There are two very compelling reasons to visit Memphis: to pay homage to the history of rock-and-roll and the blues, and also to immerse yourself in an entire genre of food that should come with a surgeon general's warning.

Aiming to do both, I touch down late afternoon on a Friday and weigh my transportation options. Although the city bus system in Memphis, known as MATA, doesn't even pretend to be as efficient as its counterparts in San Francisco or New York, I happen to arrive a few minutes before Bus 32 rolls through Memphis International Airport ($1.35). It's probably not the most scenic ride into town, but it sure as heck is the cheapest.
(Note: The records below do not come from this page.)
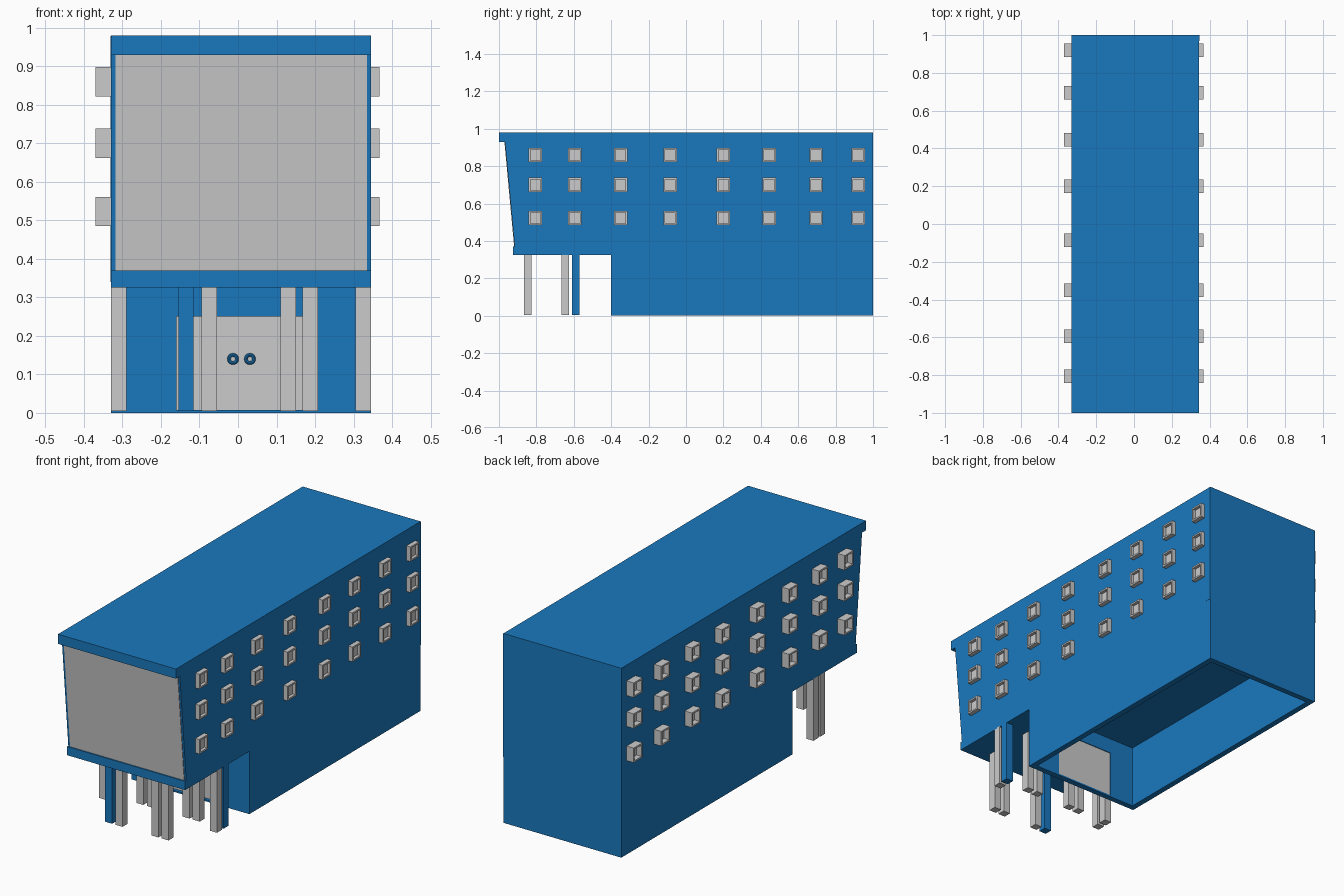
import bpy, bmesh, math

if "Cube" in bpy.data.objects:
    bpy.data.objects.remove(bpy.data.objects["Cube"])

blue = bpy.data.materials.new("blue_paint")
blue.diffuse_color = (0.01, 0.19, 0.52, 1)
blue.use_nodes = True
blue.node_tree.nodes["Principled BSDF"].inputs["Base Color"].default_value = blue.diffuse_color

X0, X1 = -0.33, 0.345        # side walls of the building
FRONT, BACK = -0.40, 1.0     # ground floor extent
FLOOR = 0.33                 # underside of the upper storeys
WALL = 0.03


def finish(name, bm, mat=None):
    bmesh.ops.recalc_face_normals(bm, faces=bm.faces[:])
    me = bpy.data.meshes.new(name)
    bm.to_mesh(me)
    bm.free()
    ob = bpy.data.objects.new(name, me)
    bpy.context.collection.objects.link(ob)
    if mat:
        me.materials.append(mat)
    return ob


def prism(name, profile, x0, x1, mat=None):
    """Extrude a (y, z) side profile across x."""
    bm = bmesh.new()
    face = bm.faces.new([bm.verts.new((x0, y, z)) for y, z in profile])
    ext = bmesh.ops.extrude_face_region(bm, geom=[face])
    for v in ext["geom"]:
        if isinstance(v, bmesh.types.BMVert):
            v.co.x = x1
    return finish(name, bm, mat)


def box(name, x0, x1, y0, y1, z0, z1, mat=None):
    return prism(name, [(y0, z0), (y1, z0), (y1, z1), (y0, z1)], x0, x1, mat)


# Upper storeys with sloping front and projecting lips
prism("upper_storeys", [(-0.925, 0.325), (FRONT, 0.325), (FRONT, FLOOR), (BACK, FLOOR),
                        (BACK, 0.98), (-1.0, 0.98), (-1.0, 0.93), (-0.968, 0.93),
                        (-0.916, 0.37), (-0.925, 0.37)], X0, X1, blue)
prism("front_panel", [(-0.919, 0.37), (-0.90, 0.37), (-0.95, 0.93), (-0.971, 0.93)],
      -0.318, 0.335)
box("back_panel", X0 - 0.001, X1 + 0.001, 0.97, BACK, 0.34, 0.979, blue)

# Ground floor: open-bottomed walls around a doorway
D0, D1, DTOP = -0.16, 0.175, 0.25
box("left_wall", X0, X0 + WALL, FRONT, BACK, 0, FLOOR, blue)
box("right_wall", X1 - WALL, X1, FRONT, BACK, 0, FLOOR, blue)
box("back_wall", X0 + WALL, X1 - WALL, BACK - WALL, BACK, 0, FLOOR, blue)
box("front_wall_left", X0 + WALL, D0, FRONT, FRONT + WALL, 0, FLOOR, blue)
box("front_wall_right", D1, X1 - WALL, FRONT, FRONT + WALL, 0, FLOOR, blue)
box("door_lintel", D0, D1, FRONT, FRONT + WALL, DTOP, FLOOR, blue)
box("door_sill", D0, D1, FRONT, FRONT + WALL, 0, 0.008, blue)

# Double doors with ring handles
MID = (D0 + D1) / 2
for side, a, b, hx in (("left", D0, MID - 0.002, -0.013), ("right", MID + 0.002, D1, 0.031)):
    box(side + "_door", a, b, -0.384, -0.374, 0.008, DTOP)
    bpy.ops.mesh.primitive_torus_add(major_radius=0.0105, minor_radius=0.0045,
                                     major_segments=24, minor_segments=8,
                                     location=(hx, -0.388, 0.14),
                                     rotation=(math.pi / 2, 0, 0))
    handle = bpy.context.object
    handle.name = side + "_door_handle"
    handle.data.materials.append(blue)
    bpy.ops.object.shade_smooth_by_angle()
box("door_seam", MID - 0.002, MID + 0.002, -0.381, -0.376, 0.008, DTOP)

# Square columns under the overhang: (x, y, material)
columns = [(-0.31, -0.645, None), (0.325, -0.645, None),
           (-0.31, -0.59, None), (0.325, -0.59, blue)]
for x in (-0.135, -0.075, 0.13, 0.188):
    columns.append((x, -0.845, blue if x == -0.135 else None))
    columns.append((x, -0.59, None))
for i, (x, y, mat) in enumerate(columns):
    box(f"column_{i + 1}", x - 0.02, x + 0.02, y - 0.02, y + 0.02, 0.005, FLOOR, mat)


def window(name, y, z, wall_x, outer_x, pane_x):
    """Projecting box whose outer face is inset and pushed back to a pane."""
    ob = box(name, wall_x, outer_x, y - 0.036, y + 0.036, z - 0.038, z + 0.038)
    bm = bmesh.new()
    bm.from_mesh(ob.data)
    bm.faces.ensure_lookup_table()
    outer = max(bm.faces, key=lambda f: abs(f.calc_center_median().x))
    bmesh.ops.inset_individual(bm, faces=[outer], thickness=0.012)
    ext = bmesh.ops.extrude_discrete_faces(bm, faces=[outer])
    for v in ext["faces"][0].verts:
        v.co.x = pane_x
    bm.to_mesh(ob.data)
    bm.free()


# Three rows of windows on both long sides
for row, z in enumerate((0.523, 0.70, 0.86)):
    for col, y in enumerate((-0.805, -0.595, -0.35, -0.085, 0.20, 0.445, 0.695, 0.92)):
        window(f"right_window_{row}_{col}", y, z, X1 - 0.005, 0.368, 0.352)
        window(f"left_window_{row}_{col}", y, z, X0 + 0.005, -0.37, -0.342)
My first inclination was to stay at a hostel, but I realize I'm getting too old for communal sleeping. Instead, I spring for an $80-a-night room at the Sleep Inn at Court Square, hands down the best deal for the money within a five-minute walk of Beale Street (not to mention the fact that the Main Street Trolley stops right outside its doors). No sooner had I dropped off my bags than I was back out on the street and headed to Charlie Vergos Rendezvous, the most famous spot in town for Memphis' beloved barbecue.

The route to Charlie's from the Sleep Inn takes in the best of historic downtown Memphis, a collage of architectural styles (beaux-arts, Victorian revival, gothic revival) reminiscent of small-town Ameri­ca that live on simultaneously with new urban developments like Peabody Place, a dining and entertainment complex featuring 22 state-of-the-art theater screens and 12 restaurants. With more locations listed on the National Register of Historic Places per capita than any other city in the U.S., Memphis offers a wonderful collision of old and new, with a killer soundtrack to boot. As I take this all in, my nose picks up the muddled, smoky waft of charcoal, vinegar, and secret spices that extends far beyond the sketchy downtown alley where you'll find Charlie's. There are more than 110 barbecue joints in Memphis, but Charlie's is the granddaddy of them all.